Turner was drawn to the unique atmosphere of Venice, its beauty tinged with an almost funereal melancholy. His paintings of Venice capture the city’s grandeur and fragility, its daily life and its festivals and ceremonies (such as the annual ceremony of the Doge Marrying the Sea, in which the crowded fondamente of San Marco, becomes a blur of blues and crimson in Turner’s hand – he was an impressionistic long before the term was even coined). Given his output, it’s remarkable that Turner only visited Venice three times, notching up just four weeks, yet the influence of the city on his artistic imagination was profoundly affecting, and his paintings of Venice put him at the forefront of a generation of artists who were similarly drawn to Venice’s extraordinary charms: in Turner’s paintings there are resonances of Whistler’s Nocturnes and Monet’s late paintings of the city.

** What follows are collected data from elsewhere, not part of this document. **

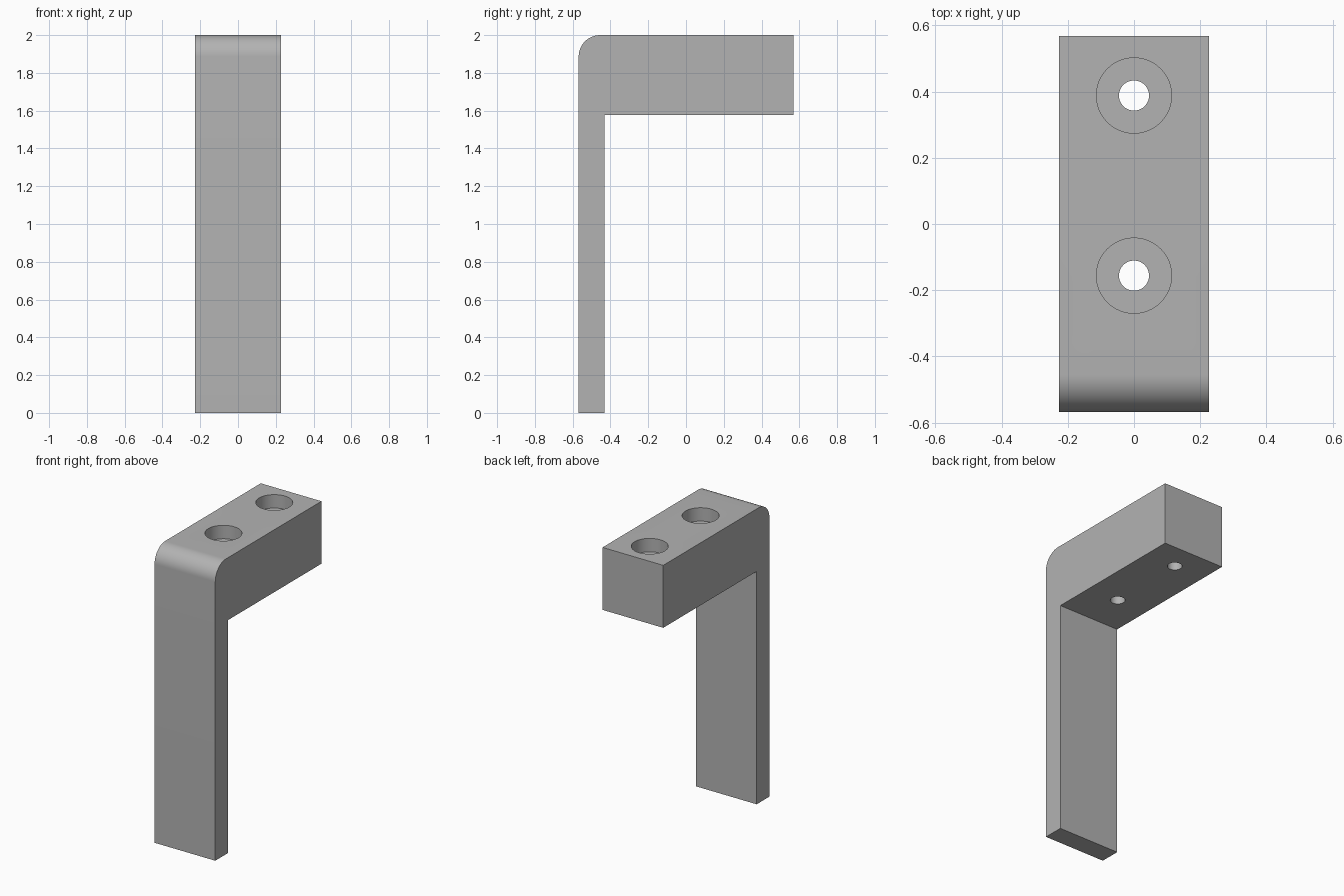
import bpy
import bmesh
import math

cube = bpy.data.objects.get("Cube")
if cube:
    bpy.data.objects.remove(cube)

UNIT = 2 / 88                      # overall height is 88 units
WIDTH, DEPTH, HEIGHT = 20 * UNIT, 50 * UNIT, 2.0
FRONT, BACK = -DEPTH / 2, DEPTH / 2
LEG = 6 * UNIT                     # leg thickness
ARM_Z = 1.577                      # underside of the arm
RADIUS = 5 * UNIT                  # rounded front top corner
BORE_DEPTH = 4 * UNIT

grey = bpy.data.materials.new("light grey")
grey.use_nodes = True
colour = (0.45, 0.45, 0.45, 1)
grey.diffuse_color = colour
grey.node_tree.nodes["Principled BSDF"].inputs["Base Color"].default_value = colour

# Side profile of the bracket, with the rounded corner as an arc
profile = [(FRONT, 0), (FRONT + LEG, 0), (FRONT + LEG, ARM_Z),
           (BACK, ARM_Z), (BACK, HEIGHT)]
steps = 16
for i in range(steps + 1):
    a = math.pi / 2 * (1 + i / steps)
    profile.append((FRONT + RADIUS + RADIUS * math.cos(a),
                    HEIGHT - RADIUS + RADIUS * math.sin(a)))

bm = bmesh.new()
face = bm.faces.new([bm.verts.new((-WIDTH / 2, y, z)) for y, z in profile])
ext = bmesh.ops.extrude_face_region(bm, geom=[face])
bmesh.ops.translate(bm, vec=(WIDTH, 0, 0),
                    verts=[v for v in ext["geom"] if isinstance(v, bmesh.types.BMVert)])
bmesh.ops.recalc_face_normals(bm, faces=bm.faces)
mesh = bpy.data.meshes.new("bracket")
bm.to_mesh(mesh)
bm.free()
mesh.materials.append(grey)
bracket = bpy.data.objects.new("bracket", mesh)
bpy.context.collection.objects.link(bracket)


def cut_hole(name, radius, y, bottom, top):
    """Subtract a vertical cylinder from the bracket."""
    bpy.ops.mesh.primitive_cylinder_add(vertices=48, radius=radius, depth=top - bottom,
                                        location=(0, y, (top + bottom) / 2))
    cutter = bpy.context.object
    cutter.name = name
    cutter.data.materials.append(grey)
    cutter.hide_render = True
    bpy.context.view_layer.objects.active = bracket
    mod = bracket.modifiers.new(name, "BOOLEAN")
    mod.operation = "DIFFERENCE"
    mod.solver = "EXACT"
    mod.object = cutter
    bpy.ops.object.modifier_apply(modifier=mod.name)
    bpy.data.objects.remove(cutter)


# Two counterbored screw holes through the arm
for label, y in (("front", -0.156), ("back", 0.388)):
    cut_hole(label + "_screw_hole", 2 * UNIT, y, ARM_Z - 0.1, HEIGHT + 0.1)
    cut_hole(label + "_counterbore", 5 * UNIT, y, HEIGHT - BORE_DEPTH, HEIGHT + 0.1)

# Smooth the curved surfaces, keep the edges sharp
bpy.ops.object.select_all(action="DESELECT")
bracket.select_set(True)
bpy.context.view_layer.objects.active = bracket
bpy.ops.object.shade_smooth_by_angle(angle=math.radians(30))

‘Venice With Turner’ (Tate Publishing) is a generous selection of Turner’s paintings, watercolours and sketches of Venice, chosen and introduced by Ian Warrell, a former curator at the Tate and an authority on the life and work of Turner. In it, we travel around Venice with Turner as he captures the myriad sights of the lagoon city.  The formal paintings are splendid, grand evocations of Venice’s architecture and vistas, but it is the watercolours and drawings which really capture Venice’s extraordinary shifting light – from the stillness of the lagoon in the early morning (San Giorgio Maggiore – Early Morning, 1819), the haze of mist over St Mark’s Square,  golden late-afternoon sunshine or the moonlight illuminating the icing-white dome of Santa Maria della Salute. For the armchair traveller or the Venice-o-phile, these paintings are evocative souvenirs – you can almost hear the water lapping against the gently bobbing gondolas, moored at the fondamente.

This elegantly-produced book includes the finest of Turner’s paintings and studies of Venice, to guide you on your next visit or awaken special memories of trips past.

Tate Publishing, 128pp, 100 colour illustrations, hardback. £25



The Dogano, San Giorgio, Citella, from the Steps of the Europa (exhibited 1842) © Tate
The Western End of the Giudecca Canal, from near the Convent of San Biagio e Cataldo, from the Grand Canal and Giudecca Sketchbook (1840) © Tate

Leave a Reply

Fill in your details below or click an icon to log in: Logo

You are commenting using your account. Log Out /  Change )

Twitter picture

You are commenting using your Twitter account. Log Out /  Change )

Facebook photo

You are commenting using your Facebook account. Log Out /  Change )

Connecting to %s